Recent work has been performed in a rodent model of body weight regulation that is set by the duration of exposure to short (winter-like) or long (summer-like) days. In our model, lean and fat mass accrue during long days and this is reversed by short day exposure. The model also demonstrates a remarkable ability to overcome short day induced body weight loss if given access to a running wheel and regain both lean and fat mass with a concomitant increase in food intake. This strongly suggests a result of exercise, a hormone from muscle increases either dependently or independently of an increase in lean mass to drive food intake.

Our current work is aimed at identifying this hormone produce from muscle and understanding how this acts at on peripheral tissue and the brain to bring about increase in food intake and muscle mass.

Policy Implications

Exercise has been advocated to reduce the rise in obesity, but for some individuals, exercise is followed by a compensatory increase in food intake. The reason for this is not fully understood, but in part may be due to over-estimation of energy expenditure or undervaluing the energy content of food types. This may in part be driven by biased assessments influenced by hormone actions on reward centres of the brain leading unwittingly to inappropriate decisions on food selection at the next the meal. Therefore understanding the interaction between muscle as an endocrine organ and the brain and the impact diet and exercise on this interaction, may lead to interventions that provide a sustainable loss of body mass (fat) without compensatory increases in food intake. This research has relevance to `Preventing Overweight and Obesity in Scotland - A Route Map Towards Healthy Weight Management’  as it can lead to understanding why physical activity may not be intuitively as effective in preventing or reducing obesity.

During aging, in addition to a reduction of appetite, muscle mass also declines.
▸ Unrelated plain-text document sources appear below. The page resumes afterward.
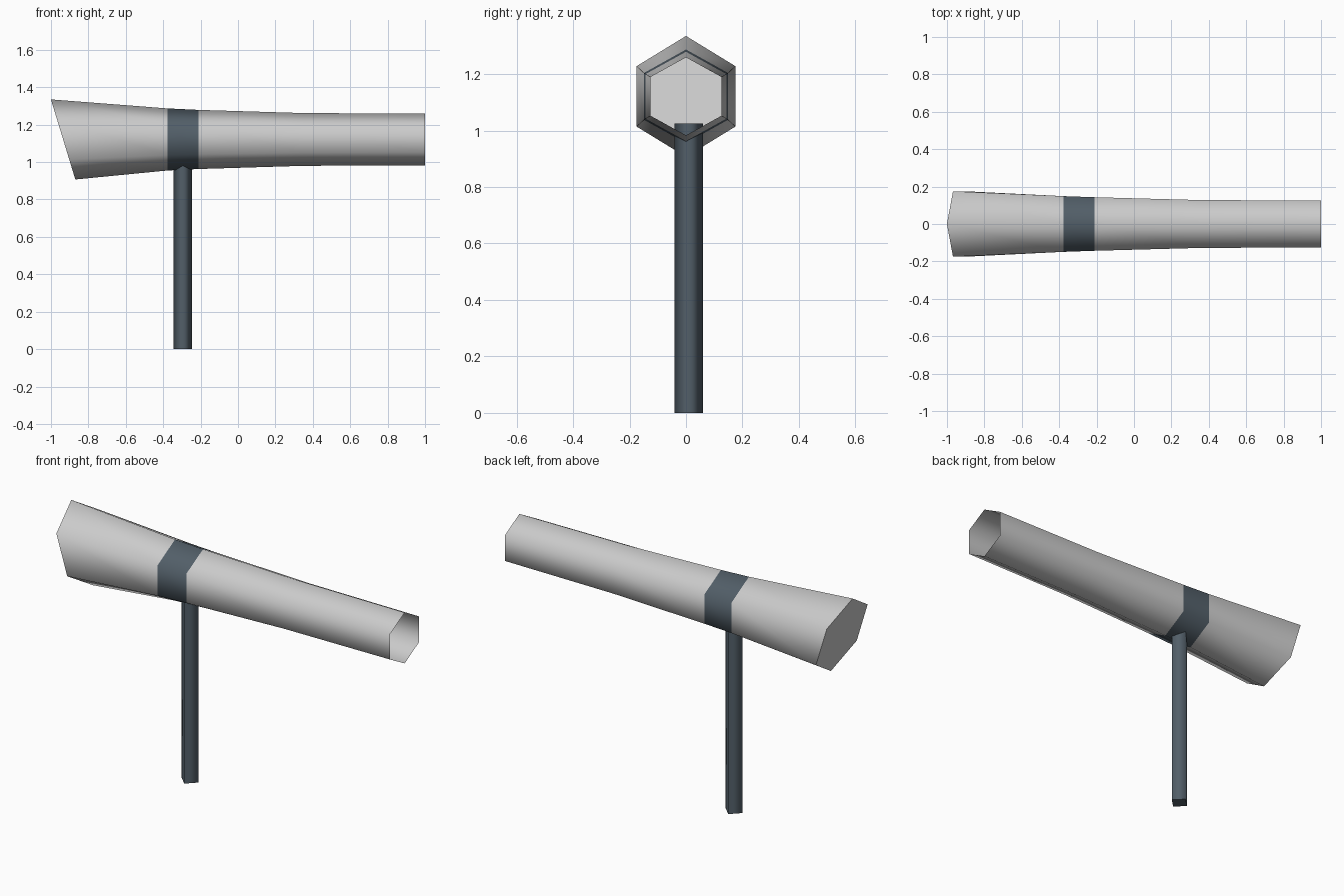
import bpy, bmesh, math

cube = bpy.data.objects.get("Cube")
if cube:
    bpy.data.objects.remove(cube, do_unlink=True)


def material(name, rgb):
    mat = bpy.data.materials.new(name)
    mat.use_nodes = True
    mat.diffuse_color = (*rgb, 1)
    mat.node_tree.nodes["Principled BSDF"].inputs["Base Color"].default_value = (*rgb, 1)
    return mat


fabric = material("light grey fabric", (0.6, 0.6, 0.6))
slate = material("dark slate", (0.085, 0.114, 0.14))


def finish(name, bm, mats):
    """Write the mesh with smooth sides and crisp cap edges."""
    mesh = bpy.data.meshes.new(name)
    bm.to_mesh(mesh)
    bm.free()
    for mat in mats:
        mesh.materials.append(mat)
    obj = bpy.data.objects.new(name, mesh)
    bpy.context.collection.objects.link(obj)
    return obj


def cap(bm, ring):
    face = bm.faces.new(ring)
    for edge in face.edges:
        edge.smooth = False
    return face


def bridge(bm, a, b, index=0):
    for i in range(len(a)):
        j = (i + 1) % len(a)
        face = bm.faces.new((a[i], a[j], b[j], b[i]))
        face.smooth = True
        face.material_index = index


# Wind sock: hexagonal tube, slanted closed wide end, open narrow end
AXIS_Z = 1.121
# x centre, half height, half width, slant of the ring
rings = [(-0.935, 0.214, 0.175, 0.305),
         (-0.378, 0.166, 0.149, 0),
         (-0.21, 0.158, 0.143, 0),
         (0.35, 0.141, 0.128, 0),
         (1.0, 0.138, 0.125, 0)]
bm = bmesh.new()
loops = []
for x, half_h, half_w, slant in rings:
    loop = []
    for k in range(6):
        a = math.radians(90 + 60 * k)
        dz = half_h * math.sin(a)
        y = half_w * math.cos(a) / math.cos(math.radians(30))
        loop.append(bm.verts.new((x - slant * dz, y, AXIS_Z + dz)))
    loops.append(loop)
for n in range(len(loops) - 1):
    bridge(bm, loops[n], loops[n + 1], 1 if n == 1 else 0)
cap(bm, loops[0])
bmesh.ops.recalc_face_normals(bm, faces=bm.faces)
finish("wind_sock", bm, [fabric, slate])

# Pole: slim four-sided post with corners on the axes
bm = bmesh.new()
ends = []
for z in (0, 1.025):
    ends.append([bm.verts.new((-0.295 + 0.05 * math.cos(k * math.pi / 2),
                               0.01 + 0.05 * math.sin(k * math.pi / 2), z))
                 for k in range(4)])
bridge(bm, *ends)
for ring in ends:
    cap(bm, ring)
bmesh.ops.recalc_face_normals(bm, faces=bm.faces)
finish("pole", bm, [slate])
These two events may not be unrelated. Therefore understanding the relationship between muscle mass and food intake may lead to interventions to reverse or limit a decline in muscle tissue, driving up appetite and help to maintain health as we age.


Dr. Perry Barrett


Food, health and wellbeing

Comments or Questions

Log in or register to add comments